Australian crypto executives have urged caution about lumping all digital assets in the same boat as financial products, after Australia’s deputy treasurer’s recent comments on the ma

Speaking at the Sydney Morning Herald on January 22, Deputy Treasurer and Minister of Financial Services Stephen Jones commented on the state of crypto regulation in the country.

He confirmed that the government was on track with its “token mapping” exercise this year to determine which crypto assets to regulate, with a consultation process “to begin soon” with the industry, according to an official. crypto exchange.

However, Jones said he’s “not so keen” on bringing in a whole new set of regulations for something he says is essentially a financial product.

Stephen Jones, MP, Deputy Treasurer and Minister for Financial Services. Source: Australian Labor Party website

“I do not want to prejudge the results of the consultation process that we are about to undertake. But I go on the principle that if he looks like a duck, walks like a duck and sounds like a duck, he should be treated like one,” Jones said.

“Other coins or other tokens are basically used as a store of value for investment and speculation. [There is a] good argument for them to be treated as a financial product.

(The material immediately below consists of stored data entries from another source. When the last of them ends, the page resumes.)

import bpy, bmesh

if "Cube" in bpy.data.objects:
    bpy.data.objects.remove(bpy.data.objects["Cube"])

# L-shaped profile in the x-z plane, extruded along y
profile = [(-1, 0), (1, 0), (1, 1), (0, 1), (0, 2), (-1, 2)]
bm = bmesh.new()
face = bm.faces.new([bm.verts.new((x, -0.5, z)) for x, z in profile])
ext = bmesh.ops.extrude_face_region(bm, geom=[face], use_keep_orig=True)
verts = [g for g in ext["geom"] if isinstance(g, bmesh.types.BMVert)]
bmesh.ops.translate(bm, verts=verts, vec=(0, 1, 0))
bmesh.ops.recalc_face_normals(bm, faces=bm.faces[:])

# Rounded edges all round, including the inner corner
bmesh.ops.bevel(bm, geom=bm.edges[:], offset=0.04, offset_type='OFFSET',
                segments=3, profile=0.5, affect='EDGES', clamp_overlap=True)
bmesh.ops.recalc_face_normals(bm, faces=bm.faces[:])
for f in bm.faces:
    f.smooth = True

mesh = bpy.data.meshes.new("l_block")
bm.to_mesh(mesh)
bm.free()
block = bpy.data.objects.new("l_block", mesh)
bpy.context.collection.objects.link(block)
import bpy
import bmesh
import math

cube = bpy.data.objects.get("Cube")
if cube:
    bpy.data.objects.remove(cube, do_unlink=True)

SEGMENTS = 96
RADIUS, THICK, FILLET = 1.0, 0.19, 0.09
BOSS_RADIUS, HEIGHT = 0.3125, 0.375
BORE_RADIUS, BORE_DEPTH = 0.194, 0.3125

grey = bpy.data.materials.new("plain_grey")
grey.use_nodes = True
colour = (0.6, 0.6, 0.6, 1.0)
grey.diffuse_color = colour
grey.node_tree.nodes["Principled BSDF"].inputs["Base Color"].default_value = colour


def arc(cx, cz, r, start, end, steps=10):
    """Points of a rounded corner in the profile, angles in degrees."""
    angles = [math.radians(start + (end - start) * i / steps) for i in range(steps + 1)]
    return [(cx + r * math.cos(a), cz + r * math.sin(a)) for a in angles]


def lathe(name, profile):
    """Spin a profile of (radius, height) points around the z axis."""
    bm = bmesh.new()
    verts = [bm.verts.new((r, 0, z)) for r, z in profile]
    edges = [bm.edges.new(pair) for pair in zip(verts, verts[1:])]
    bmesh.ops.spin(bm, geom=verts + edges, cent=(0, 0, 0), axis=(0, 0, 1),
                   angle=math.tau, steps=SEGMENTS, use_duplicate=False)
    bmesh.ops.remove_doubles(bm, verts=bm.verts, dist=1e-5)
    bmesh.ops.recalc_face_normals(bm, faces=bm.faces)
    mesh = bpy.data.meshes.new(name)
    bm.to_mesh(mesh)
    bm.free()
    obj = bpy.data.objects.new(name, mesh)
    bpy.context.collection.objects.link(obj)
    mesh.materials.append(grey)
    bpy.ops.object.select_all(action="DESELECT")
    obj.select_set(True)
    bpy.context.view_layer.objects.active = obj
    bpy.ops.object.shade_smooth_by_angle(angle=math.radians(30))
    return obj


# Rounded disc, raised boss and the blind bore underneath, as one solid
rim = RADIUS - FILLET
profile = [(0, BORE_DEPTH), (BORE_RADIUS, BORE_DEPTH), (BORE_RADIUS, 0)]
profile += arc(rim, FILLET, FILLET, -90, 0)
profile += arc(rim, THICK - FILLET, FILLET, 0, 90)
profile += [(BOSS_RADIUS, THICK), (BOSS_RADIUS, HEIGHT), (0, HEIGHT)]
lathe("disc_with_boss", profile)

The Australian Securities and Investments Commission (ASIC) and one of Australia’s “Big 4” banks, Commonwealth Bank would also be in favor of regulating crypto as financial products, according to SMH.

Crypto Officials Warn of a ‘Broad’ Approach

However, crypto market participants have urged caution on a holistic approach to crypto assets.

Speaking to Cointelegraph, blockchain and digital asset lawyer and partner at Piper Alderman, Michael Bacina, warned that “a broad approach to classifying a technology as a financial product without a clear and usable path to licensing and compliance will likely send even more crypto businesses overseas.” and create more risk.

Adam Percy, general counsel for Swyftx, echoed the sentiment in statements to Cointelegraph, saying:

“The trick is to protect consumers without regulating well-run domestic digital asset businesses and forcing people to use offshore exchanges that are subject to less stringent checks and balances.”

Meanwhile, Holger Arians, CEO of on-ramp crypto provider Banxa, has raised concerns that over-regulation could “seriously impact” Australia’s pioneering role in the field. of crypto.

Caroline Bowler, CEO of Australian crypto exchange BTCMarkets, also warned against taking an “overly prescriptive approach” to regulation.

“It could put our digital economy on its back, ultimately stifling our international competitiveness.”

Australian financial regulators have yet to formally articulate their regulatory framework, but in light of November’s collapse of the FTX, Australian politicians and their global counterparts have found there is more urgency to act.

Jones said FTX’s collapse “puts beyond doubt” the need for crypto regulation.

Related: Australia’s new government finally signals its stance on crypto regulation

In September, Australian crypto entrepreneur and investor Fred Schebesta warned that the token mapping rush could be problematic for the industry.

The intricacies of token charting are unclear, and Australia’s “nascent” crypto industry needs “to align with other major markets and their regulations,” he added.

Crypto lobby group Blockchain Australia agreed, saying at the time that if all crypto assets were treated as financial products, it would hurt investment and innovation in the crypto industry, and lead to loss. industry-related jobs.